In a remarkable archaeological find, an international team led by experts from Freie Universität Berlin has revealed an ancient prehistoric fortress in the secluded Siberian region of Amnya. The findings, detailed in the scientific journal “Antiquity,” showcase a complex defensive system surrounding a settlement that dates back a staggering 8,000 years.
The fortress spans two distinct clusters, namely Amnya I and Amnya II. Amnya I boasts well-preserved features like banks and ditches enclosing a promontory’s tip, along with ten house pit depressions. Meanwhile, Amnya II, located approximately 50 meters to the east, comprises an open settlement with ten additional house pits.
Excavations have brought to light approximately 45 pottery vessels within this expansive complex. These vessels include pointed and flat-based forms, representing two distinct typological traditions.
The Amnya settlement complex marks the beginning of an enduring trend—a nearly continuous tradition of defensive sites among hunter-gatherers in northern Eurasia that persisted for almost eight millennia until the Early Modern period.
Tanja Schreiber, an archaeologist from the Institute of Prehistoric Archaeology in Berlin and a co-author of the study, notes, “Through detailed archaeological examinations at Amnya, we collected samples for radiocarbon dating, confirming the prehistoric age of the site and establishing it as the world’s oldest-known fort.”
Schreiber added, “Our new palaeobotanical and stratigraphical examinations reveal that inhabitants of Western Siberia led a sophisticated lifestyle based on the abundant resources of the taiga environment.”
Unlike fortifications observed in coastal regions during later prehistoric periods, the construction of these early inland fortifications in western Siberia is unparalleled, challenging conventional views of ancient human communities.

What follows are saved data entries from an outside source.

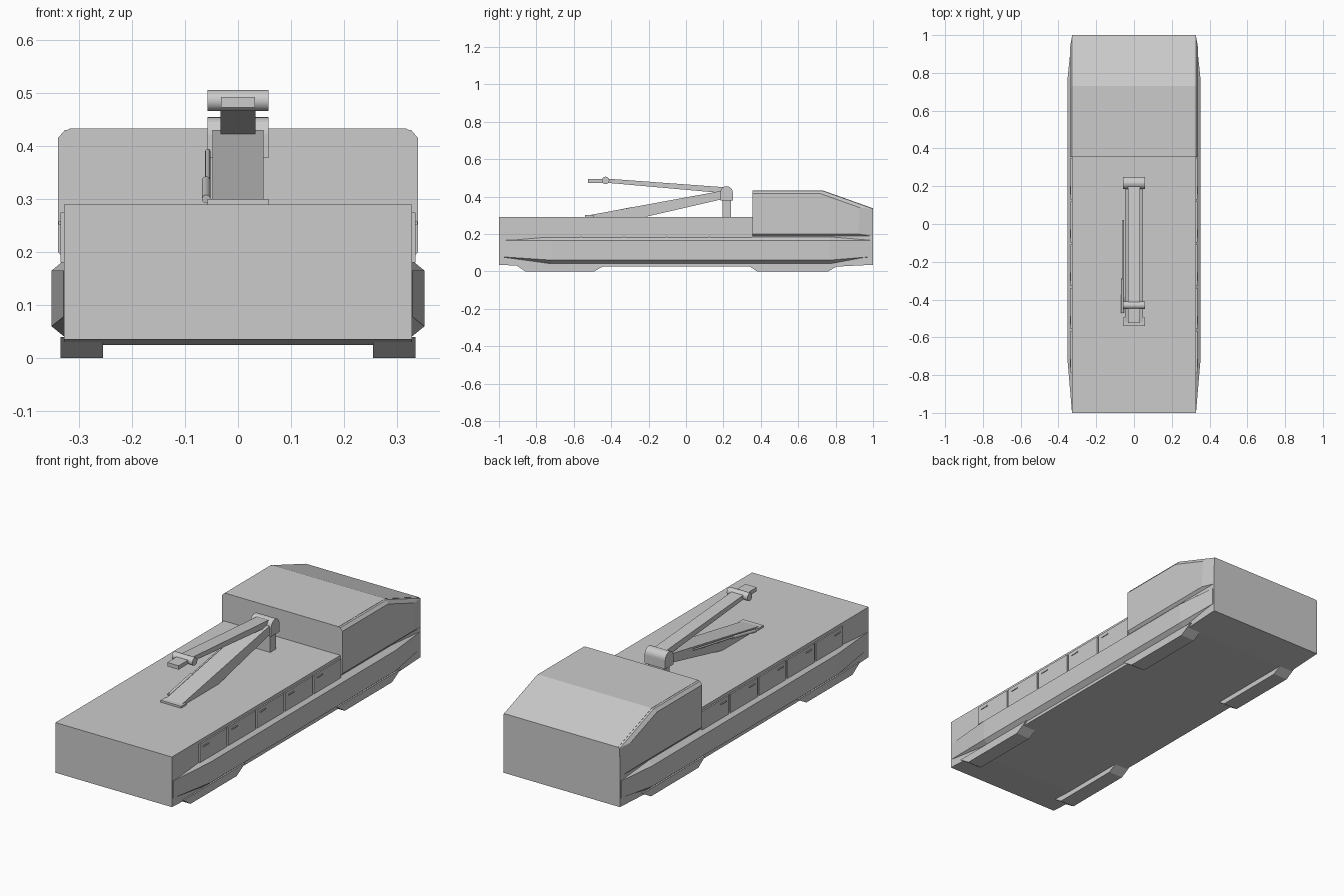
import bpy, bmesh, math
from mathutils import Vector

default = bpy.data.objects.get("Cube")
if default:
    bpy.data.objects.remove(default, do_unlink=True)

grey = bpy.data.materials.new("plain_grey")
grey.use_nodes = True
colour = (0.6, 0.6, 0.6, 1)
grey.diffuse_color = colour
grey.node_tree.nodes["Principled BSDF"].inputs["Base Color"].default_value = colour


def finish(name, bm, mirror=False):
    bmesh.ops.recalc_face_normals(bm, faces=bm.faces)
    mesh = bpy.data.meshes.new(name)
    bm.to_mesh(mesh)
    bm.free()
    mesh.materials.append(grey)
    obj = bpy.data.objects.new(name, mesh)
    bpy.context.collection.objects.link(obj)
    if mirror:
        obj.modifiers.new("both_sides", 'MIRROR')
    return obj


def loft(name, rings, mirror=False):
    """Bridge rings of points and cap both ends."""
    bm = bmesh.new()
    loops = [[bm.verts.new(p) for p in ring] for ring in rings]
    n = len(loops[0])
    for a, b in zip(loops, loops[1:]):
        for i in range(n):
            j = (i + 1) % n
            bm.faces.new((a[i], a[j], b[j], b[i]))
    bm.faces.new(loops[0])
    bm.faces.new(loops[-1])
    return finish(name, bm, mirror)


def slab(name, profile, x0, x1, mirror=False):
    """Extrude a side profile (y, z) across x."""
    return loft(name, [[(x, y, z) for y, z in profile] for x in (x0, x1)], mirror)


def rect(y0, y1, z0, z1):
    return [(y0, z0), (y1, z0), (y1, z1), (y0, z1)]


def rod(name, start, end, radius):
    a, b = Vector(start), Vector(end)
    bm = bmesh.new()
    bmesh.ops.create_cone(bm, cap_ends=True, segments=20, radius1=radius,
                          radius2=radius, depth=(b - a).length)
    turn = (b - a).to_track_quat('Z', 'Y').to_matrix()
    bmesh.ops.rotate(bm, matrix=turn, verts=bm.verts)
    bmesh.ops.translate(bm, vec=(a + b) / 2, verts=bm.verts)
    for f in bm.faces:
        f.smooth = len(f.verts) == 4
    for e in bm.edges:
        e.smooth = all(f.smooth for f in e.link_faces)
    return finish(name, bm)


# Hull with a shallow raised floor at both ends
slab("hull", [(-1, 0.035), (-0.8, 0.025), (0.8, 0.025), (1, 0.035),
              (1, 0.29), (-1, 0.29)], -0.328, 0.328)

# Cab with sloping nose and bevelled cheek panels
cab_side = [(0.355, 0.19), (0.355, 0.433), (0.73, 0.433), (1, 0.337), (1, 0.19)]
cheek_side = [(0.355, 0.20), (0.355, 0.415), (0.72, 0.415), (0.93, 0.34), (0.92, 0.20)]
slab("cab", cab_side, -0.318, 0.318)
loft("cab_cheek", [[(0.31, y, z) for y, z in cab_side],
                   [(0.327, y, z - 0.003) for y, z in cab_side],
                   [(0.34, y, z) for y, z in cheek_side]], mirror=True)

# Side sponsons tapering into the hull at both ends
sponson = []
for y, out, top, bottom, flare in ((-0.99, 0.329, 0.165, 0.078, 0),
                                   (-0.72, 0.352, 0.165, 0.06, 0.023),
                                   (0.77, 0.352, 0.165, 0.06, 0.023),
                                   (0.99, 0.329, 0.165, 0.078, 0)):
    sponson.append([(0.32, y, top + flare + 0.003), (out, y, top),
                    (out, y, bottom), (0.32, y, bottom - flare - 0.003)])
loft("sponson", sponson, mirror=True)

# Underside skids
for name, y0, y1 in (("rear_skid", -0.92, -0.42), ("front_skid", 0.32, 0.83)):
    slab(name, [(y0, 0.04), (y0 + 0.06, 0), (y1 - 0.07, 0), (y1, 0.04)],
         0.255, 0.335, mirror=True)

# Locker doors with small handles
for i in range(5):
    y = -0.79 + i * 0.229
    slab(f"locker_door_{i + 1}", rect(y + 0.005, y + 0.223, 0.18, 0.275),
         0.325, 0.335, mirror=True)
    slab(f"locker_handle_{i + 1}", rect(y + 0.03, y + 0.075, 0.252, 0.258),
         0.333, 0.339, mirror=True)

# Crane post and rounded head
slab("crane_post", rect(0.195, 0.24, 0.28, 0.39), -0.045, 0.045)
arch = [(0.217 + 0.033 * math.cos(a), 0.422 + 0.033 * math.sin(a))
        for a in (math.pi * k / 12 for k in range(13))]
slab("crane_head", arch + [(0.184, 0.378), (0.25, 0.378)], -0.058, 0.058)

# Lower boom, resting on the deck, with foot plate
slab("lower_boom", [(-0.53, 0.298), (0.2, 0.432), (0.2, 0.387),
                    (-0.23, 0.288), (-0.5, 0.286)], -0.048, 0.048)
slab("lower_boom_foot", rect(-0.54, -0.495, 0.286, 0.3), -0.058, 0.058)

# Upper boom with pivot and tip
slab("upper_boom", [(0.2, 0.45), (0.2, 0.418), (-0.43, 0.474), (-0.43, 0.496)],
     -0.033, 0.033)
rod("upper_boom_pivot", (-0.058, -0.43, 0.486), (0.058, -0.43, 0.486), 0.02)
slab("upper_boom_tip", rect(-0.523, -0.43, 0.473, 0.493), -0.032, 0.032)

# Hydraulic ram beside the lower boom
rod("ram_barrel", (-0.06, -0.47, 0.3), (-0.06, -0.29, 0.335), 0.008)
rod("ram_rod", (-0.057, -0.3, 0.333), (-0.057, 0.02, 0.39), 0.005)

The discovery prompts a reconsideration of the notion that permanent settlements with elaborate architecture and intricate social systems solely emerged with the advent of agriculture.
This groundbreaking revelation not only reshapes our understanding of ancient civilizations but also highlights the sophistication of early human communities in Siberia, contributing to a new chapter in archaeological exploration.